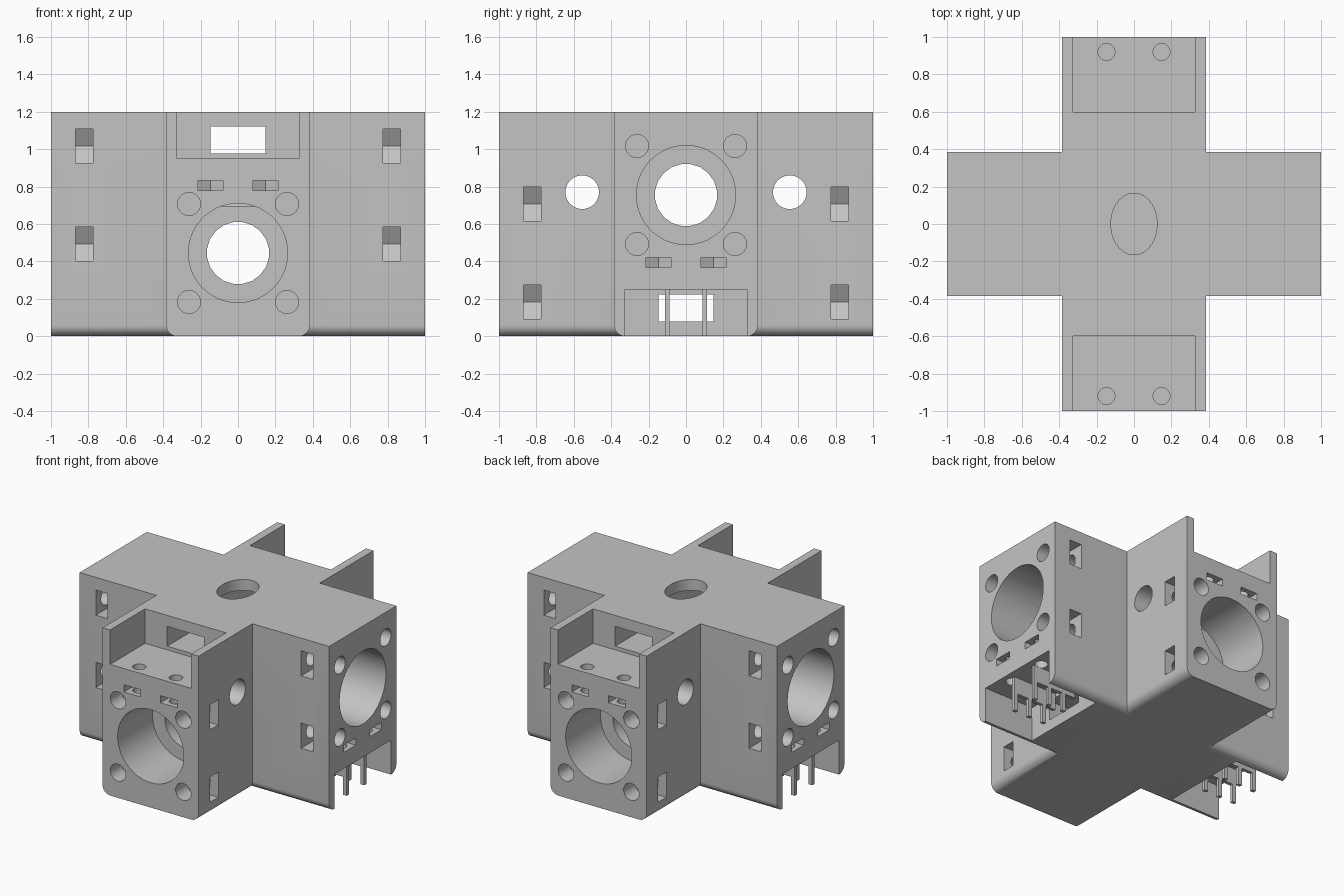
import bpy, bmesh
from math import sin, cos, pi, sqrt, radians

H = 1.2        # overall height
W = 0.385      # half width of each arm

if "Cube" in bpy.data.objects:
    bpy.data.objects.remove(bpy.data.objects["Cube"])

grey = bpy.data.materials.new("grey_plastic")
grey.use_nodes = True
colour = (0.55, 0.55, 0.55, 1)
grey.diffuse_color = colour
grey.node_tree.nodes["Principled BSDF"].inputs["Base Color"].default_value = colour


# Arm frames: across, outward distance and height become world positions
def y_arm(side):
    return lambda u, d, w: (u, side * d, w)


def x_arm(side):
    return lambda u, d, w: (side * d, u, H - w)


def prism(name, profile, axis, start, end, frame):
    """Extrude a 2D profile along one axis of an arm frame."""
    bm = bmesh.new()
    rings = []
    for level in (start, end):
        ring = []
        for p in profile:
            c = list(p)
            c.insert(axis, level)
            ring.append(bm.verts.new(frame(*c)))
        bm.faces.new(ring)
        rings.append(ring)
    n = len(profile)
    for i in range(n):
        j = (i + 1) % n
        bm.faces.new((rings[0][i], rings[0][j], rings[1][j], rings[1][i]))
    bmesh.ops.recalc_face_normals(bm, faces=bm.faces)
    mesh = bpy.data.meshes.new(name)
    bm.to_mesh(mesh)
    bm.free()
    mesh.materials.append(grey)
    obj = bpy.data.objects.new(name, mesh)
    bpy.context.collection.objects.link(obj)
    return obj


def circle(cx, cy, rx, ry=None, sides=24):
    ry = ry or rx
    return [(cx + rx * cos(2 * pi * (i + 0.5) / sides),
             cy + ry * sin(2 * pi * (i + 0.5) / sides)) for i in range(sides)]


def rect(a0, a1, b0, b1):
    return [(a0, b0), (a1, b0), (a1, b1), (a0, b1)]


def combine(body, other, operation):
    mod = body.modifiers.new("combine", 'BOOLEAN')
    mod.operation = operation
    mod.solver = 'EXACT'
    mod.object = other
    bpy.context.view_layer.objects.active = body
    bpy.ops.object.modifier_apply(modifier=mod.name)
    bpy.data.objects.remove(other)


# Crossed arms with rounded lower edges
R = 0.06
profile = [(W, H), (-W, H)]
for centre, first in ((-W + R, pi), (W - R, 1.5 * pi)):
    for i in range(9):
        a = first + i * pi / 16
        profile.append((centre + R * cos(a), R + R * sin(a)))
body = prism("cross_body", profile, 1, -1, 1, y_arm(1))
combine(body, prism("cross_arm", profile, 1, -1, 1, lambda u, d, w: (d, u, w)), 'UNION')


def cut(*args):
    combine(body, prism("cutter", *args), 'DIFFERENCE')


AXIS_Z = 0.445   # bore height in the arm frame
SCREW = 0.262    # screw offset from the bore centre

for frame in (y_arm(-1), y_arm(1), x_arm(-1), x_arm(1)):
    # Open pocket at the arm end
    cut(rect(-0.325, 0.325, 0.95, 1.3), 1, 0.6, 1.1, frame)
    # Large bearing bore
    cut(circle(0, AXIS_Z, 0.265, sides=64), 1, 0.6, 1.1, frame)
    for s in (-1, 1):
        # Corner screw holes with side nut slots
        for t in (-1, 1):
            z = AXIS_Z + t * SCREW
            cut(circle(s * SCREW, z, 0.062, sides=20), 1, 0.65, 1.1, frame)
            h = 0.091
            e = h / sqrt(3)
            slot = [(s * 0.5, z + h), (s * (SCREW - e), z + h), (s * (SCREW - 2 * e), z),
                    (s * (SCREW - e), z - h), (s * 0.5, z - h)]
            cut(slot, 1, 0.775, 0.87, frame)
        # Pocket floor holes with nut slots opening on the end face
        cut(circle(s * 0.147, 0.92, 0.045), 2, 0.74, 1.0, frame)
        h = 0.067
        e = h / sqrt(3)
        u = s * 0.147
        slot = [(u + h, 1.1), (u + h, 0.92 - e), (u, 0.92 - 2 * e),
                (u - h, 0.92 - e), (u - h, 1.1)]
        cut(slot, 2, 0.78, 0.832, frame)

# Through channels and shafts along both arm directions
for frame in (y_arm(1), x_arm(1)):
    cut(rect(-0.147, 0.147, 0.977, 1.12), 1, -0.7, 0.7, frame)
    cut(circle(0, AXIS_Z, 0.167, sides=20), 1, -0.7, 0.7, frame)

# Cross holes through the front and back arms
for s in (-1, 1):
    cut(circle(s * 0.555, 0.77, 0.09, None, 32), 0, -0.5, 0.5, y_arm(1))

# Oval opening in the top
cut(circle(0, 0, 0.124, 0.165, 32), 2, 1.05, 1.3, y_arm(1))

# Comb-shaped fins under the side arms
comb = [(0.6, 0.95), (0.6, 1.07)]
for d in (0.68, 0.8, 0.92):
    comb += [(d, 1.07), (d, H), (d + 0.03, H), (d + 0.03, 1.07)]
comb.append((0.95, 0.95))
for side, label in ((1, "left"), (-1, "right")):
    for u in (-0.1, 0.1):
        prism(label + "_support_fin", comb, 0, u - 0.012, u + 0.012, x_arm(side))

# Smooth the curved walls and keep edges sharp
bpy.ops.object.select_all(action='DESELECT')
body.select_set(True)
bpy.context.view_layer.objects.active = body
bpy.ops.object.shade_smooth_by_angle(angle=radians(30))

_Exercise prompt_
Every line of the entries above that includes "prism" should be copied.

_Answer for this exercise_
def prism(name, profile, axis, start, end, frame):
body = prism("cross_body", profile, 1, -1, 1, y_arm(1))
combine(body, prism("cross_arm", profile, 1, -1, 1, lambda u, d, w: (d, u, w)), 'UNION')
    combine(body, prism("cutter", *args), 'DIFFERENCE')
        prism(label + "_support_fin", comb, 0, u - 0.012, u + 0.012, x_arm(side))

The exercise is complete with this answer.